INFORMATION SUPPLIED:

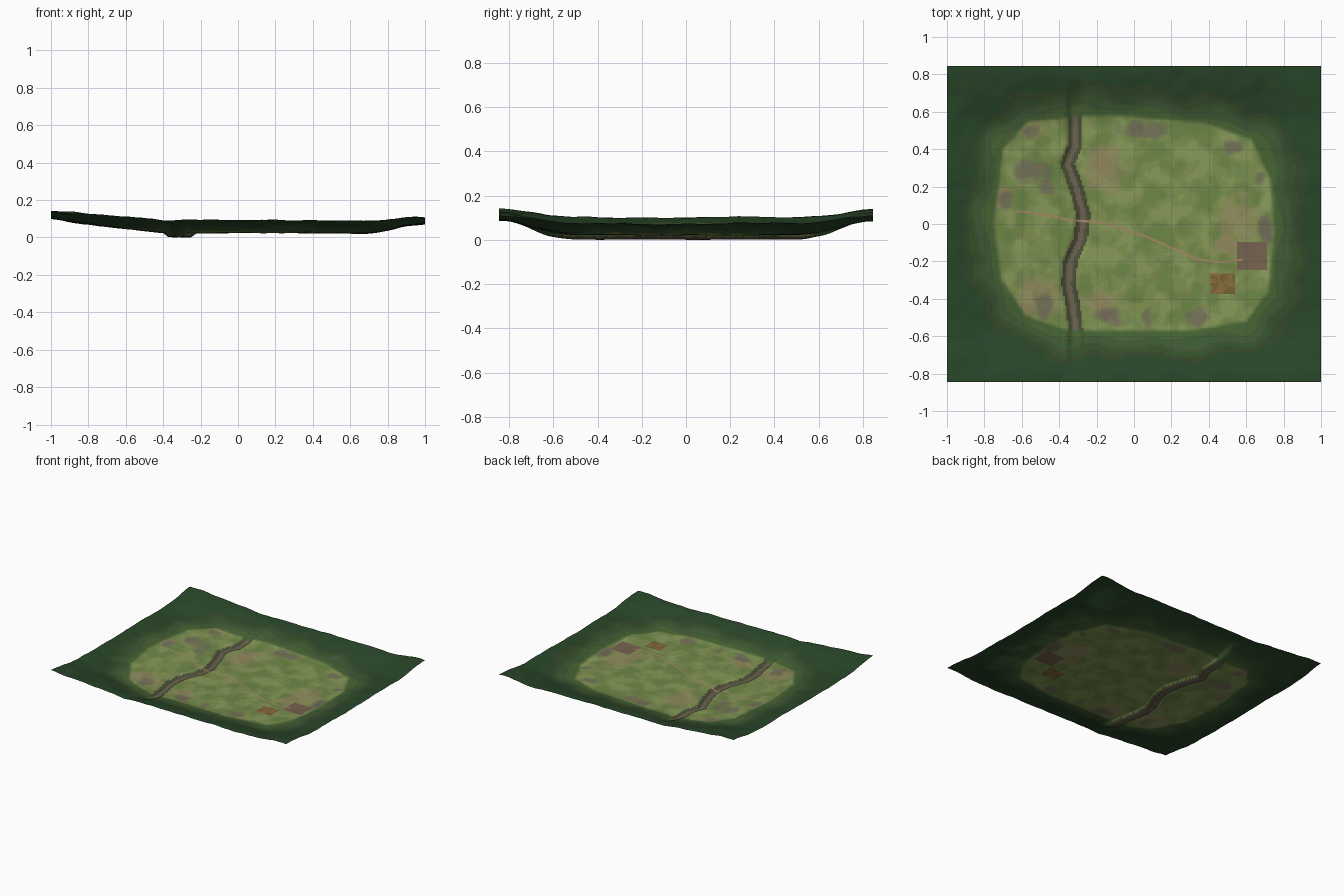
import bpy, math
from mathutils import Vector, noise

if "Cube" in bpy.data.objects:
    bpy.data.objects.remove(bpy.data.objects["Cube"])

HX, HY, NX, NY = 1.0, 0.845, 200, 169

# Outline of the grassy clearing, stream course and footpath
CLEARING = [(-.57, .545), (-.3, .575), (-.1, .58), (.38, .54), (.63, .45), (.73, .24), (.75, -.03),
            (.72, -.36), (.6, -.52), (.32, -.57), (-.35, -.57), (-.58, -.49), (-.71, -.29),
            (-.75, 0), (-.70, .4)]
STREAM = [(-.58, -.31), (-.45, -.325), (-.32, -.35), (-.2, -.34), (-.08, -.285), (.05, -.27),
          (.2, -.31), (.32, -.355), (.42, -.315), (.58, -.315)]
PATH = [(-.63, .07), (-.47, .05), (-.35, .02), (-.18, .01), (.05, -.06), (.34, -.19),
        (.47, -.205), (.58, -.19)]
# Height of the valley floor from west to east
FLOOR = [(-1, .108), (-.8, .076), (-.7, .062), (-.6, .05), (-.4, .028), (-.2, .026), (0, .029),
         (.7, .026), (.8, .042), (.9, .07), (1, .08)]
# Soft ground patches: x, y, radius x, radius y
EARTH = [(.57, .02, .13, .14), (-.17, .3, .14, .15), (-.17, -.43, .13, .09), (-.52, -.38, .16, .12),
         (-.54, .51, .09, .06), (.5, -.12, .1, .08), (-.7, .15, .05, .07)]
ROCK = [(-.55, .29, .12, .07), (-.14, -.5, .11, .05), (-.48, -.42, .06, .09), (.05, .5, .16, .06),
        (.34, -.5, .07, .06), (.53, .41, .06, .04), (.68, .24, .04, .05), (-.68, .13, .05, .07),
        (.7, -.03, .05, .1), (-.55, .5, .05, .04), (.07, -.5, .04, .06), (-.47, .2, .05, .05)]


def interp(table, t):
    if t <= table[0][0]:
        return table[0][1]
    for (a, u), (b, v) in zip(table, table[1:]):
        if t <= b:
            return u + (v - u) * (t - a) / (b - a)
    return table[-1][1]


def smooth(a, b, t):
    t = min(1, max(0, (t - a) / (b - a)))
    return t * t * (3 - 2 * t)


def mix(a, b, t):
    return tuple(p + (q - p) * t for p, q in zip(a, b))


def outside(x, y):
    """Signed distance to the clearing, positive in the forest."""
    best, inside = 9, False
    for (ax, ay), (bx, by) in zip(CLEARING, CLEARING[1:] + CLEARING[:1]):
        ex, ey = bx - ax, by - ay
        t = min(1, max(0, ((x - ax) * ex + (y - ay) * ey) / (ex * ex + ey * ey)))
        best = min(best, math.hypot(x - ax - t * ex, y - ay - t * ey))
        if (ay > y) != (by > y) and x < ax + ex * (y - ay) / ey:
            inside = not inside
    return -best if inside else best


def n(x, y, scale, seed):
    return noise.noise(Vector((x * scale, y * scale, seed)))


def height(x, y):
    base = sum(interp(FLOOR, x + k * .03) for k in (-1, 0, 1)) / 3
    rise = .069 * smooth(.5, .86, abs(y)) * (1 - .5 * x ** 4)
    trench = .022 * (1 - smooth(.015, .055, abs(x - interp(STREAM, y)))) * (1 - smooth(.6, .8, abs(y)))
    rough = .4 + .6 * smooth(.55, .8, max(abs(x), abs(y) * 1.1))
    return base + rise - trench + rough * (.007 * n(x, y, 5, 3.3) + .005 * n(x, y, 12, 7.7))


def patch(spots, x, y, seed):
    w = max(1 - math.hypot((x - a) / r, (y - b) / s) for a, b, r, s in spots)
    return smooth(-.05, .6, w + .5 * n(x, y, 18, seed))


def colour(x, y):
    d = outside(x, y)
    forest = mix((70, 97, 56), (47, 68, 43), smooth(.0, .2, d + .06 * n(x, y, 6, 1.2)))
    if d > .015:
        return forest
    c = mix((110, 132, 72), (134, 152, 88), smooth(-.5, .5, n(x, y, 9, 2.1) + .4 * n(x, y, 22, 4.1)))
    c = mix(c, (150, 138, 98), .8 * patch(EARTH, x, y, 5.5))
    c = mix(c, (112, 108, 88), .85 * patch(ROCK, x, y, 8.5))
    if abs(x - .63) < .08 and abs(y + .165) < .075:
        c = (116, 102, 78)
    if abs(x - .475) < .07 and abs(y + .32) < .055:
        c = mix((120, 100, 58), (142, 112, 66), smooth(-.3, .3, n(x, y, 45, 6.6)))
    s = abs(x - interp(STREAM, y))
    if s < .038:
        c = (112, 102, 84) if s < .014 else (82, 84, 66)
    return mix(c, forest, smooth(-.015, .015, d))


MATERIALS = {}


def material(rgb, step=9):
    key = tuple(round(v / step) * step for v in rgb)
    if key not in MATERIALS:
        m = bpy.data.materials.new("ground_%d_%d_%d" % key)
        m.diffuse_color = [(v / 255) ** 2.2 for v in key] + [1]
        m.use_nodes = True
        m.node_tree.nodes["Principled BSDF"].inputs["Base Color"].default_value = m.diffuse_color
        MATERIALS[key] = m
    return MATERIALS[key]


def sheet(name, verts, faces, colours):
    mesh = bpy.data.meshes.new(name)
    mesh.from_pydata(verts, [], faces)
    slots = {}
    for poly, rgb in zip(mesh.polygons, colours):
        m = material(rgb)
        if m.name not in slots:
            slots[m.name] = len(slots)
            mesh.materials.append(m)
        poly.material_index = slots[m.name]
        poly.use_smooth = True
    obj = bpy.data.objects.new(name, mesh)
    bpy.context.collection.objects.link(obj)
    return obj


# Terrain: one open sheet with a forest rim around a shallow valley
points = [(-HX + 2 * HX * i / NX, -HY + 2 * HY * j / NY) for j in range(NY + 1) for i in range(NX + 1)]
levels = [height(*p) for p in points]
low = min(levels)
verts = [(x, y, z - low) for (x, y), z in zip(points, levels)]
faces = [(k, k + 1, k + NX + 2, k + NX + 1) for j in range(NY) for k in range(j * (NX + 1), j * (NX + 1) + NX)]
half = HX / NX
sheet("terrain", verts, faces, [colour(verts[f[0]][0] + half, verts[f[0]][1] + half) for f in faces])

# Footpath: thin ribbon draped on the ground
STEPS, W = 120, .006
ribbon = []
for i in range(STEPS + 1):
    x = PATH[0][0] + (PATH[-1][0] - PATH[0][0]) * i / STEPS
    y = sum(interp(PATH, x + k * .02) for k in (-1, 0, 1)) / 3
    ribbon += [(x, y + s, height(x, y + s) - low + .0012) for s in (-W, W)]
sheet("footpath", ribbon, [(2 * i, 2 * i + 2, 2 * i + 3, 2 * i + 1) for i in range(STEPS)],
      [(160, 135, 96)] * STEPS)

...

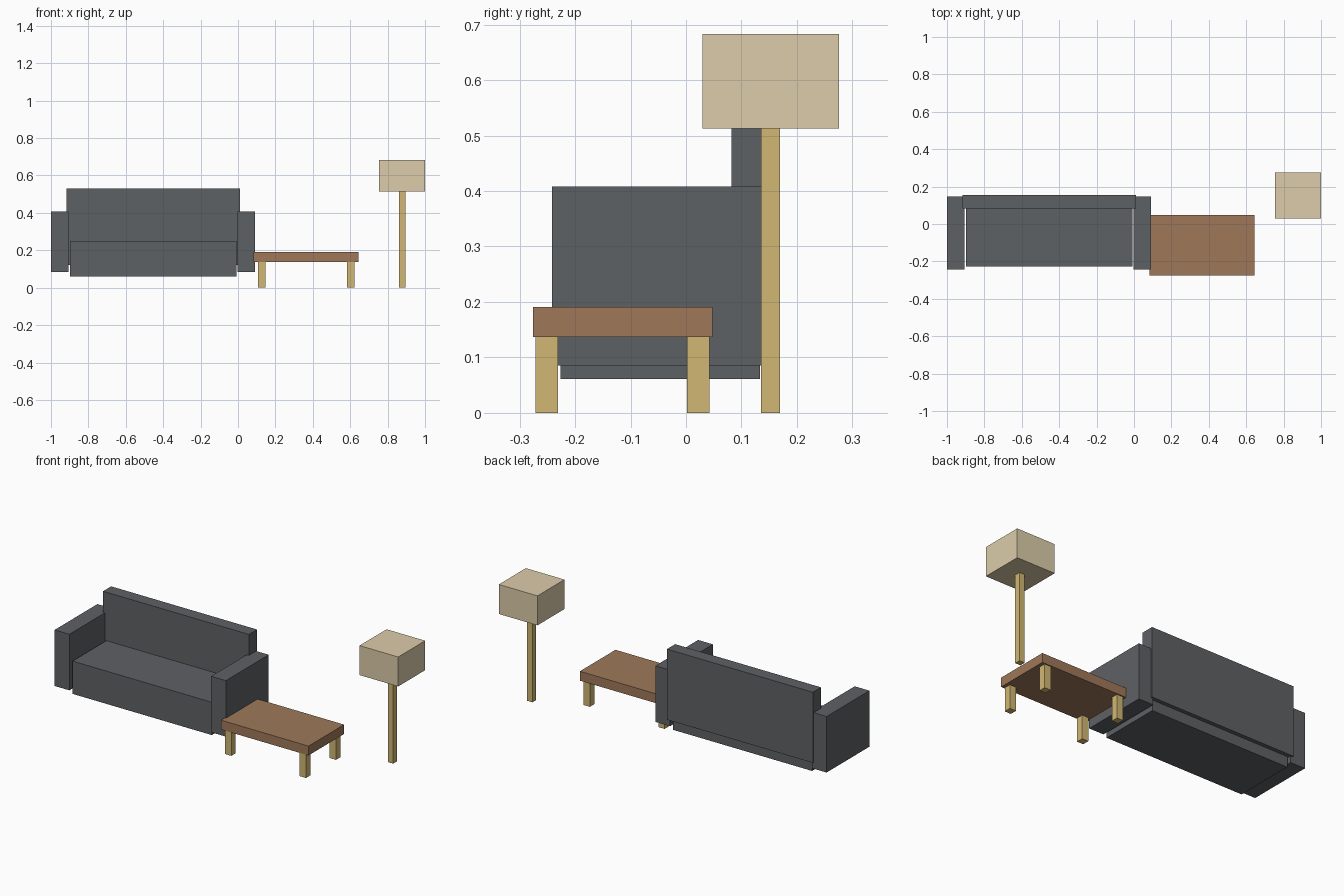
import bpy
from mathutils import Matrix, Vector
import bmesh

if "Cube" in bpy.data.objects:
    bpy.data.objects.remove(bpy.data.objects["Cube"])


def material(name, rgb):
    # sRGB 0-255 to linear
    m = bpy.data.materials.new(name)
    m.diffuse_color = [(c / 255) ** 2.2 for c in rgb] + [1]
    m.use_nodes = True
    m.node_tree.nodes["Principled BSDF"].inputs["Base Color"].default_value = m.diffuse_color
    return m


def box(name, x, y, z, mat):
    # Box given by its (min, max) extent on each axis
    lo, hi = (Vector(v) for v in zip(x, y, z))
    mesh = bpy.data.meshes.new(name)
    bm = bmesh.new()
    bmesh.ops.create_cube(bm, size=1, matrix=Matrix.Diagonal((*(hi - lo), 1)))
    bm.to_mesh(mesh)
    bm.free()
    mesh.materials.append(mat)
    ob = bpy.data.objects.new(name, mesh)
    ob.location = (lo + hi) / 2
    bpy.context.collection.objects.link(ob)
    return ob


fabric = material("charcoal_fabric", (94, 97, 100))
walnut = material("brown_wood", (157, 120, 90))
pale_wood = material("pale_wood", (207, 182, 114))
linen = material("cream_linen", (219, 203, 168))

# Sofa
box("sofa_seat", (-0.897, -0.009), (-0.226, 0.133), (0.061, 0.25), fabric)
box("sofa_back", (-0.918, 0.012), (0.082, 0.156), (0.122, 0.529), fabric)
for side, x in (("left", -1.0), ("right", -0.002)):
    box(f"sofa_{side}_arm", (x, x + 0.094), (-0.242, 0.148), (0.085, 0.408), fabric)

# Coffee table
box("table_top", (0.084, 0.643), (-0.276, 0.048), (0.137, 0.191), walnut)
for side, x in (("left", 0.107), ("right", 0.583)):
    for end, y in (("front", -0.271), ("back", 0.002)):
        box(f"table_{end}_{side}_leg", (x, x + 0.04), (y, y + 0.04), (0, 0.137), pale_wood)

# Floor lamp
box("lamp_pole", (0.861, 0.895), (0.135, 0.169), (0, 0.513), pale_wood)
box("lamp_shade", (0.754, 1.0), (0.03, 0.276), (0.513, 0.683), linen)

TASK TO COMPLETE: Using the listing above, return word for word each line from the one that has "mesh.materials.append(mat)" through the one that has "(0.513, 0.683), linen)", and no line outside that range.

RESPONSE AREA:
    mesh.materials.append(mat)
    ob = bpy.data.objects.new(name, mesh)
    ob.location = (lo + hi) / 2
    bpy.context.collection.objects.link(ob)
    return ob


fabric = material("charcoal_fabric", (94, 97, 100))
walnut = material("brown_wood", (157, 120, 90))
pale_wood = material("pale_wood", (207, 182, 114))
linen = material("cream_linen", (219, 203, 168))

# Sofa
box("sofa_seat", (-0.897, -0.009), (-0.226, 0.133), (0.061, 0.25), fabric)
box("sofa_back", (-0.918, 0.012), (0.082, 0.156), (0.122, 0.529), fabric)
for side, x in (("left", -1.0), ("right", -0.002)):
    box(f"sofa_{side}_arm", (x, x + 0.094), (-0.242, 0.148), (0.085, 0.408), fabric)

# Coffee table
box("table_top", (0.084, 0.643), (-0.276, 0.048), (0.137, 0.191), walnut)
for side, x in (("left", 0.107), ("right", 0.583)):
    for end, y in (("front", -0.271), ("back", 0.002)):
        box(f"table_{end}_{side}_leg", (x, x + 0.04), (y, y + 0.04), (0, 0.137), pale_wood)

# Floor lamp
box("lamp_pole", (0.861, 0.895), (0.135, 0.169), (0, 0.513), pale_wood)
box("lamp_shade", (0.754, 1.0), (0.03, 0.276), (0.513, 0.683), linen)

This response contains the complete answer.